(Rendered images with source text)

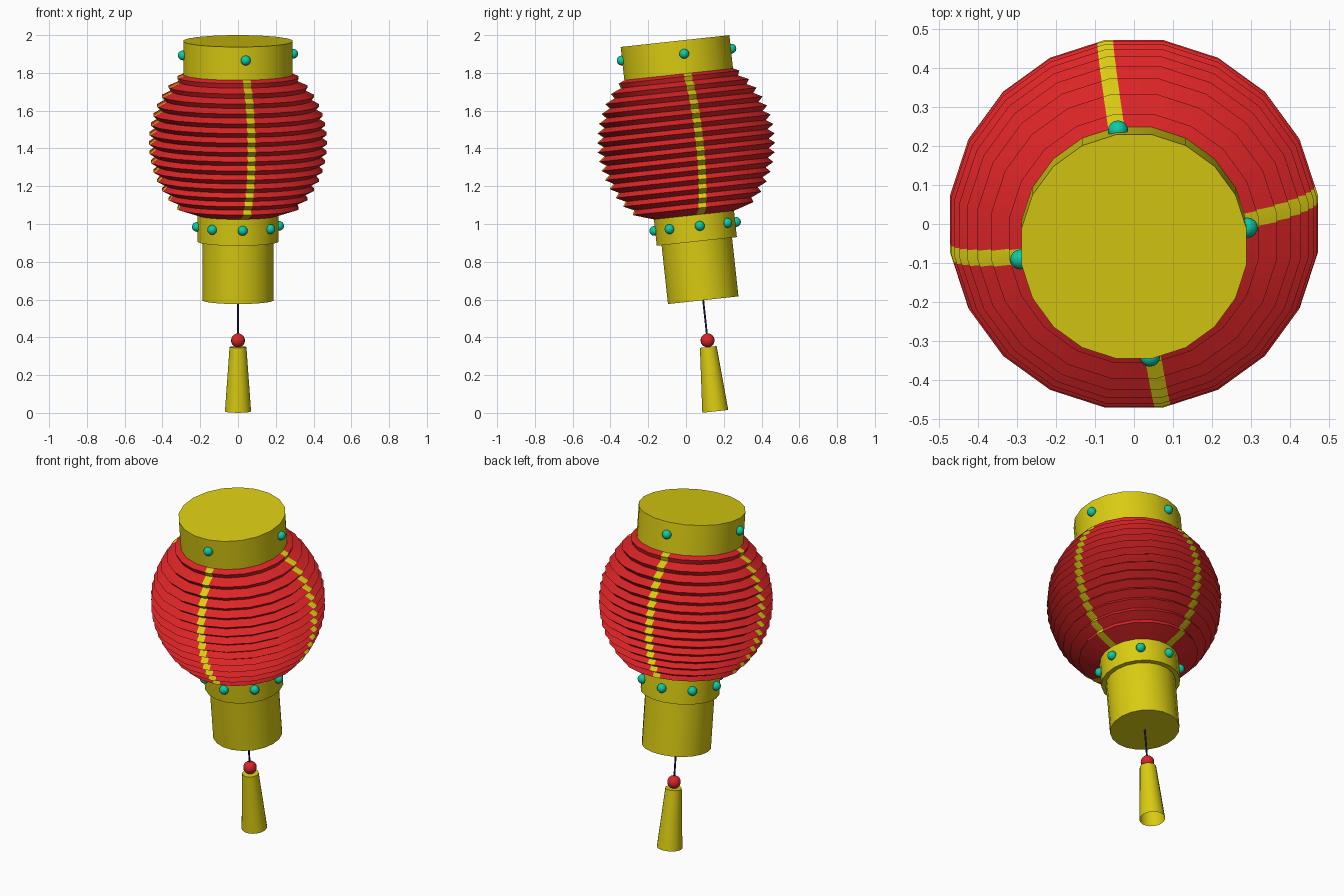
import bpy, bmesh, math
from mathutils import Matrix, Vector

if "Cube" in bpy.data.objects:
    bpy.data.objects.remove(bpy.data.objects["Cube"])

SIDES = 20
# The whole lantern hangs slightly tilted about the x axis
TILT = Matrix.Translation((0, 0.155, 0.008)) @ Matrix.Rotation(math.radians(6.2), 4, 'X')


def material(name, rgb):
    m = bpy.data.materials.new(name)
    m.diffuse_color = (*rgb, 1)
    m.use_nodes = True
    m.node_tree.nodes["Principled BSDF"].inputs["Base Color"].default_value = m.diffuse_color
    return m


GOLD = material("gold", (0.70, 0.60, 0.006))
RED = material("red", (0.72, 0.018, 0.020))
TEAL = material("teal", (0.004, 0.60, 0.38))
NAVY = material("navy", (0.012, 0.014, 0.10))


def finish(name, bm, mats):
    me = bpy.data.meshes.new(name)
    bm.to_mesh(me)
    bm.free()
    for m in mats:
        me.materials.append(m)
    me.shade_smooth()
    me.set_sharp_from_angle(angle=math.radians(30))
    ob = bpy.data.objects.new(name, me)
    ob.matrix_world = TILT
    bpy.context.collection.objects.link(ob)
    return ob


def ring_points(r, stripe):
    """Polygon ring; with a stripe, extra points flank every fifth corner."""
    corner = [Vector((r * math.cos(a), r * math.sin(a)))
              for a in (math.radians(9 + 360 / SIDES * k) for k in range(SIDES))]
    pts = []
    for k, c in enumerate(corner):
        if stripe and k % 5 == 0:
            before = (corner[k - 1] - c).normalized() * stripe
            after = (corner[(k + 1) % SIDES] - c).normalized() * stripe
            pts += [(c + before, True), (c, True), (c + after, False)]
        else:
            pts.append((c, False))
    return pts


def lathe(name, profile, mats, bottom=True, top=True, stripe=0):
    """Revolve (radius, height) points, listed from bottom to top."""
    bm = bmesh.new()
    rings = []
    for r, z in profile:
        pts = ring_points(r, stripe)
        rings.append([bm.verts.new((p.x, p.y, z)) for p, _ in pts])
    n = len(pts)
    for lo, hi in zip(rings, rings[1:]):
        for j in range(n):
            k = (j + 1) % n
            f = bm.faces.new((lo[j], lo[k], hi[k], hi[j]))
            f.material_index = int(pts[j][1])
    if bottom:
        bm.faces.new(rings[0][::-1])
    if top:
        bm.faces.new(rings[-1])
    return finish(name, bm, mats)


def ball(name, pos, r, mat):
    bm = bmesh.new()
    bmesh.ops.create_uvsphere(bm, u_segments=16, v_segments=10, radius=r,
                              matrix=Matrix.Translation(pos))
    finish(name, bm, [mat])


def studs(name, count, offset, radius, height):
    for i in range(count):
        a = math.radians(offset + 360 / count * i)
        ball(f"{name}_{i + 1}", (radius * math.cos(a), radius * math.sin(a), height), 0.026, TEAL)


# Pleated paper shade: zigzag following a sphere, with four gold stripes
def sphere_r(z):
    return math.sqrt(0.478 ** 2 - (z - 1.43) ** 2)


pleats = [(0.215, 1.045)]
for i in range(15):
    z = 1.08 + 0.05 * i
    pleats.append((sphere_r(z), z))
    if i < 14:
        pleats.append((sphere_r(z + 0.025) - 0.035, z + 0.025))
pleats.append((0.27, 1.805))
lathe("paper_shade", pleats, [RED, GOLD], bottom=False, top=False, stripe=0.021)

# Gold fittings
lathe("top_cap", [(0.293, 1.795), (0.293, 1.972)], [GOLD])
lathe("lower_collar", [(0.216, 0.905), (0.216, 1.055)], [GOLD])
lathe("lower_tube", [(0.19, 0.592), (0.19, 0.91)], [GOLD])

# Round teal studs
studs("cap_stud", 4, 8, 0.295, 1.9)
studs("collar_stud", 8, 6.5, 0.219, 0.985)

# Hanging cord, bead and tassel (open underneath)
lathe("cord", [(0.005, 0.34), (0.005, 0.60)], [NAVY])
ball("bead", (0, 0, 0.378), 0.037, RED)
lathe("tassel", [(0.07, 0.0), (0.045, 0.343)], [GOLD], bottom=False)
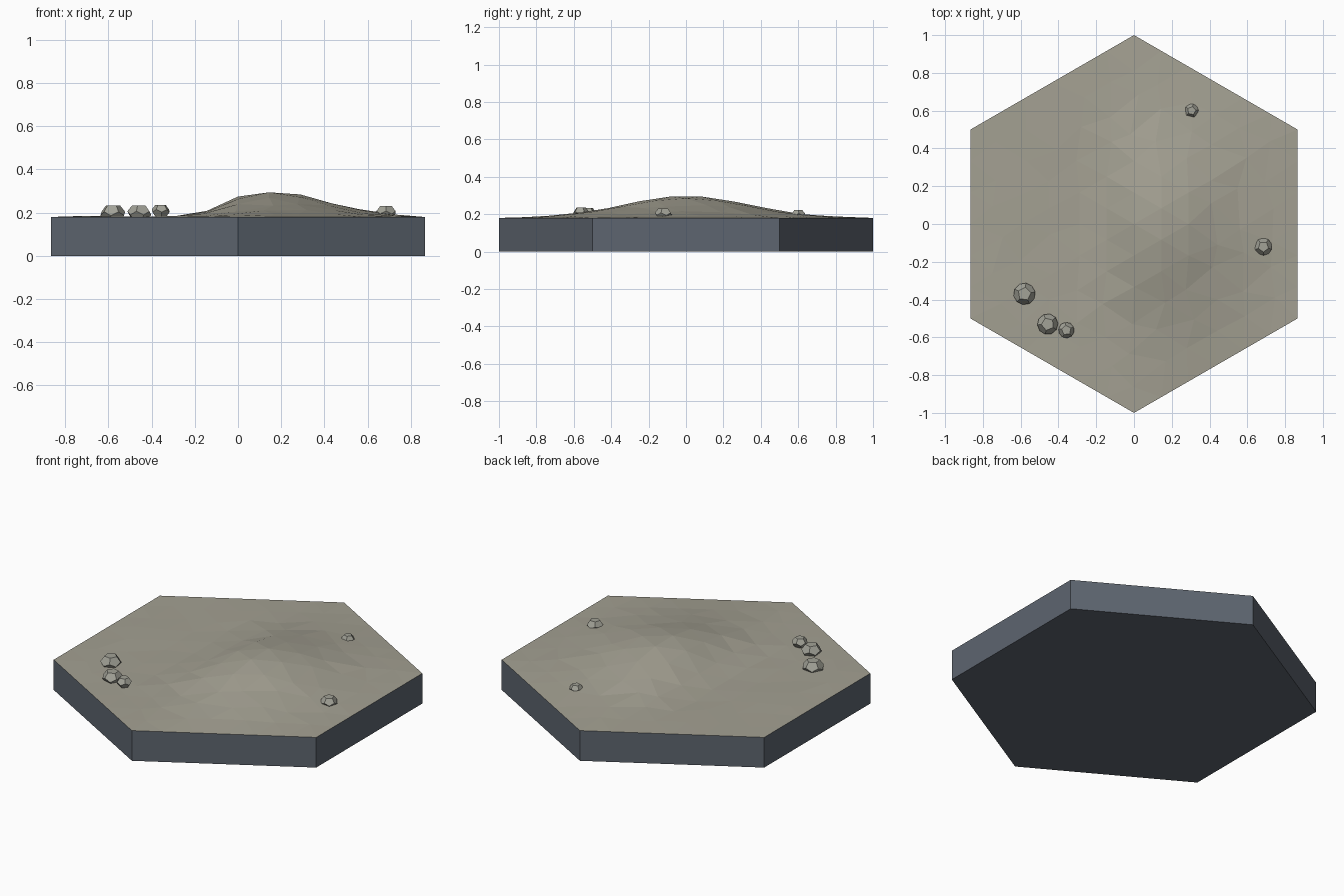
import bpy, bmesh, math, random
from mathutils import Vector

if "Cube" in bpy.data.objects:
    bpy.data.objects.remove(bpy.data.objects["Cube"])

random.seed(4)
TOP = 0.18      # height of the flat rim
RINGS = 6       # triangle rings in the terrain


def material(name, rgb):
    m = bpy.data.materials.new(name)
    m.diffuse_color = (*rgb, 1)
    m.use_nodes = True
    m.node_tree.nodes["Principled BSDF"].inputs["Base Color"].default_value = m.diffuse_color
    return m


def finish(bm, name, mat):
    bmesh.ops.recalc_face_normals(bm, faces=bm.faces)
    me = bpy.data.meshes.new(name)
    bm.to_mesh(me)
    bm.free()
    me.materials.append(mat)
    ob = bpy.data.objects.new(name, me)
    bpy.context.collection.objects.link(ob)
    return ob


def corner(i, r=1.0, z=0.0):
    a = math.radians(90 + 60 * i)
    return Vector((r * math.cos(a), r * math.sin(a), z))


def hill(x, y, edge):
    # steep to the left of the crest, gentle to the right
    d = x - 0.14
    fx = math.exp(-(abs(d) / 0.25) ** 2.6) if d < 0 else math.exp(-d * d / (2 * 0.262 ** 2))
    fy = math.exp(-y * y / (2 * 0.327 ** 2))
    return 0.118 * fx * fy * min(1, edge / 0.2)


slate = material("slate", (0.11, 0.13, 0.16))
earth = material("earth", (0.37, 0.355, 0.29))
stone = material("stone", (0.36, 0.36, 0.31))

# Hexagonal base: walls and underside, closed above by the terrain
bm = bmesh.new()
low = [bm.verts.new(corner(i)) for i in range(6)]
high = [bm.verts.new(corner(i, z=TOP)) for i in range(6)]
bm.faces.new(low[::-1])
for i in range(6):
    j = (i + 1) % 6
    bm.faces.new((low[i], low[j], high[j], high[i]))
base = finish(bm, "tile_base", slate)

# Terrain: six triangular sectors of a hex grid, raised into a hill
bm = bmesh.new()
grid = {}


def point(s, k, t):
    # ring k, step t along sector s (t == k belongs to the next sector)
    if k == 0:
        s = t = 0
    elif t == k:
        s, t = (s + 1) % 6, 0
    if (s, k, t) not in grid:
        f = t / k if k else 0
        co = corner(s, k / RINGS).lerp(corner(s + 1, k / RINGS), f)
        edge = 1 - k / RINGS
        if 2 < k < RINGS:
            co += Vector((random.uniform(-0.03, 0.03), random.uniform(-0.03, 0.03), 0))
        bump = random.uniform(0, 0.004) if 1 < k < RINGS else 0
        co.z = TOP + hill(co.x, co.y, edge) + bump
        grid[(s, k, t)] = bm.verts.new(co)
    return grid[(s, k, t)]


for s in range(6):
    for k in range(1, RINGS + 1):
        for t in range(k):
            bm.faces.new((point(s, k, t), point(s, k, t + 1), point(s, k - 1, t)))
            if t < k - 1:
                bm.faces.new((point(s, k, t + 1), point(s, k - 1, t + 1), point(s, k - 1, t)))
terrain = finish(bm, "terrain", earth)
if terrain.data.polygons[0].normal.z < 0:
    terrain.data.flip_normals()


def rock(name, x, y, r, top, turn):
    # squashed dodecahedron, half buried in the ground
    h = r * 0.78
    cz = top - 0.795 * h
    bm = bmesh.new()

    def ring(rad, z, off):
        return [bm.verts.new((x + r * rad * math.cos(a), y + r * rad * math.sin(a), cz + h * z))
                for a in (math.radians(72 * i + off + turn) for i in range(5))]

    t, m = ring(0.607, 0.795, 0), ring(0.982, 0.188, 0)
    l, b = ring(0.982, -0.188, 36), ring(0.607, -0.795, 36)
    bm.faces.new(t)
    bm.faces.new(b[::-1])
    for i in range(5):
        j = (i + 1) % 5
        bm.faces.new((t[j], t[i], m[i], l[i], m[j]))
        bm.faces.new((b[i], b[j], l[j], m[j], l[i]))
    return finish(bm, name, stone)


# Rocks: a cluster of three and two loose ones
for i, args in enumerate([(-0.58, -0.37, 0.059, 0.232, 10), (-0.457, -0.53, 0.056, 0.233, 40),
                          (-0.358, -0.562, 0.043, 0.235, 25), (0.685, -0.12, 0.047, 0.23, 55),
                          (0.305, 0.60, 0.037, 0.222, 5)]):
    rock(f"rock_{i + 1}", *args)
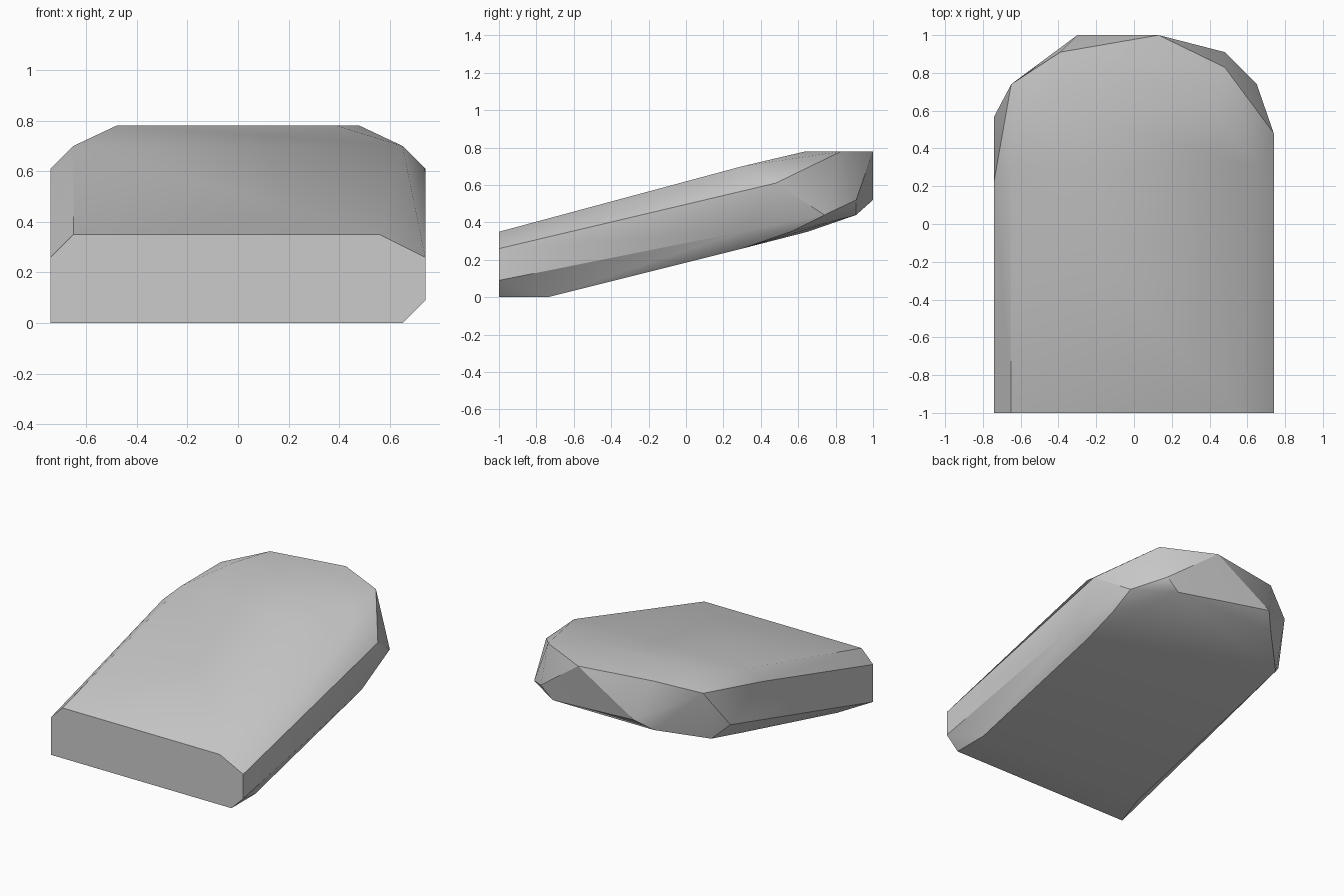
import bpy
import bmesh
from math import radians

default_cube = bpy.data.objects.get("Cube")
if default_cube:
    bpy.data.objects.remove(default_cube, do_unlink=True)


def make_material(name, colour):
    """Plain single-colour material for viewport and render."""
    material = bpy.data.materials.new(name)
    material.use_nodes = True
    material.diffuse_color = colour
    shader = next(node for node in material.node_tree.nodes
                  if node.type == "BSDF_PRINCIPLED")
    shader.inputs["Base Color"].default_value = colour
    return material


def wrap_outlines(name, outlines, material):
    """Stretch one faceted skin tightly around a set of corner outlines."""
    bm = bmesh.new()
    for outline in outlines:
        for corner in outline:
            bm.verts.new(corner)
    bmesh.ops.convex_hull(bm, input=bm.verts[:])
    loose = [vert for vert in bm.verts if not vert.link_faces]
    bmesh.ops.delete(bm, geom=loose, context="VERTS")
    # Merge nearly flat triangles into broad planes
    bmesh.ops.dissolve_limit(bm, angle_limit=radians(1.5),
                             verts=bm.verts[:], edges=bm.edges[:])
    bmesh.ops.recalc_face_normals(bm, faces=bm.faces[:])
    mesh = bpy.data.meshes.new(name)
    bm.to_mesh(mesh)
    bm.free()
    mesh.materials.append(material)
    obj = bpy.data.objects.new(name, mesh)
    bpy.context.collection.objects.link(obj)
    return obj


# Flat front end, with three clipped corners
front_profile = [(x, -1, z) for x, z in (
    (-.74, 0), (.65, 0), (.74, .09), (.74, .26),
    (.56, .35), (-.65, .35), (-.74, .26))]

# Sloping underside, rising to the rounded back
underside = [
    (-.65, -.74, 0), (.65, -.74, 0),
    (-.65, .3, .26), (.65, .3, .26),
    (-.65, .65, .35), (.65, .56, .35),
    (-.39, .91, .44), (.39, .91, .44)]

# Widest line around the sides and back
waist = [
    (.74, .3, .35), (.74, .48, .61), (.65, .74, .44), (.48, .91, .52),
    (-.3, 1, .52), (-.74, .57, .44), (-.74, .23, .61)]

# Sloping top, levelling out near the back
top = [
    (-.65, .3, .7), (.65, .3, .7), (-.65, .74, .7),
    (-.48, .64, .78), (.39, .64, .78),
    (-.39, .91, .78), (.13, 1, .78), (.48, .83, .78)]

grey = make_material("plain_grey", (.6, .6, .6, 1))
slab = wrap_outlines("sloped_slab", (front_profile, underside, waist, top), grey)

# Soft shading over shallow bends, crisp main edges
bpy.ops.object.select_all(action="DESELECT")
slab.select_set(True)
bpy.context.view_layer.objects.active = slab
bpy.ops.object.shade_smooth_by_angle(angle=radians(30))
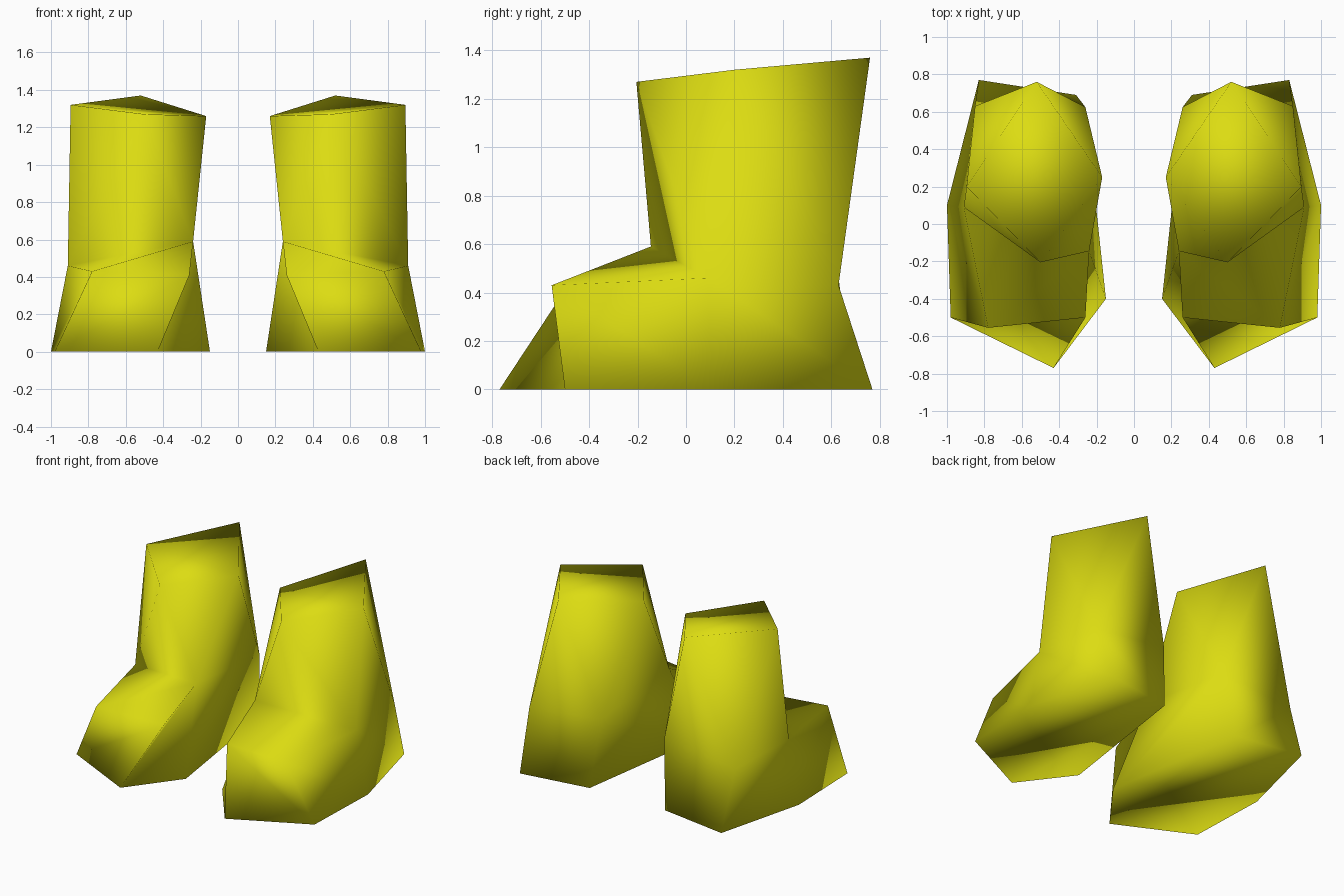
import bpy, bmesh

if "Cube" in bpy.data.objects:
    bpy.data.objects.remove(bpy.data.objects["Cube"])

yellow = bpy.data.materials.new("boot yellow")
yellow.diffuse_color = (0.72, 0.72, 0.006, 1)
yellow.use_nodes = True
yellow.node_tree.nodes["Principled BSDF"].inputs["Base Color"].default_value = yellow.diffuse_color

# Rings run: back outer, side outer, toe outer, toe inner, side inner, back inner
SOLE = [(.83, .77, 0), (1, .1, 0), (.98, -.5, 0), (.43, -.77, 0), (.15, -.4, 0), (.31, .69, 0)]
UPPER = [(.85, .63, .43), (.91, .09, .46), (.78, -.555, .43), (.26, -.5, .41),
         (.24, -.145, .59), (.26, .625, .5)]
# Leg top runs: outer, front, inner, back
RIM = [(.895, .2, 1.32), (.5, -.205, 1.27), (.17, .25, 1.26), (.52, .76, 1.37)]


def make_boot(name, side):
    bm = bmesh.new()
    sole, upper, rim = ([bm.verts.new((side * x, y, z)) for x, y, z in ring]
                        for ring in (SOLE, UPPER, RIM))
    # sole and foot sides
    bm.faces.new(sole)
    for i in range(6):
        j = (i + 1) % 6
        bm.faces.new((sole[i], sole[j], upper[j], upper[i]))
    # instep
    bm.faces.new((upper[1], upper[2], upper[4]))
    bm.faces.new((upper[2], upper[3], upper[4]))
    # leg: triangles between the ankle and the turned top ring
    ankle = [upper[0], upper[1], upper[4], upper[5]]
    for i in range(4):
        j = (i + 1) % 4
        bm.faces.new((ankle[i], ankle[j], rim[i]))
        bm.faces.new((ankle[j], rim[j], rim[i]))
    # leg top
    bm.faces.new(rim)
    bmesh.ops.recalc_face_normals(bm, faces=bm.faces)
    for f in bm.faces:
        f.smooth = True
    mesh = bpy.data.meshes.new(name)
    bm.to_mesh(mesh)
    bm.free()
    mesh.materials.append(yellow)
    bpy.context.collection.objects.link(bpy.data.objects.new(name, mesh))


make_boot("right_boot", 1)
make_boot("left_boot", -1)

◆ **Aim of the task**
Working through the entries line by line, count those containing "finish" and report only the number.

◆ **Response to this task**
7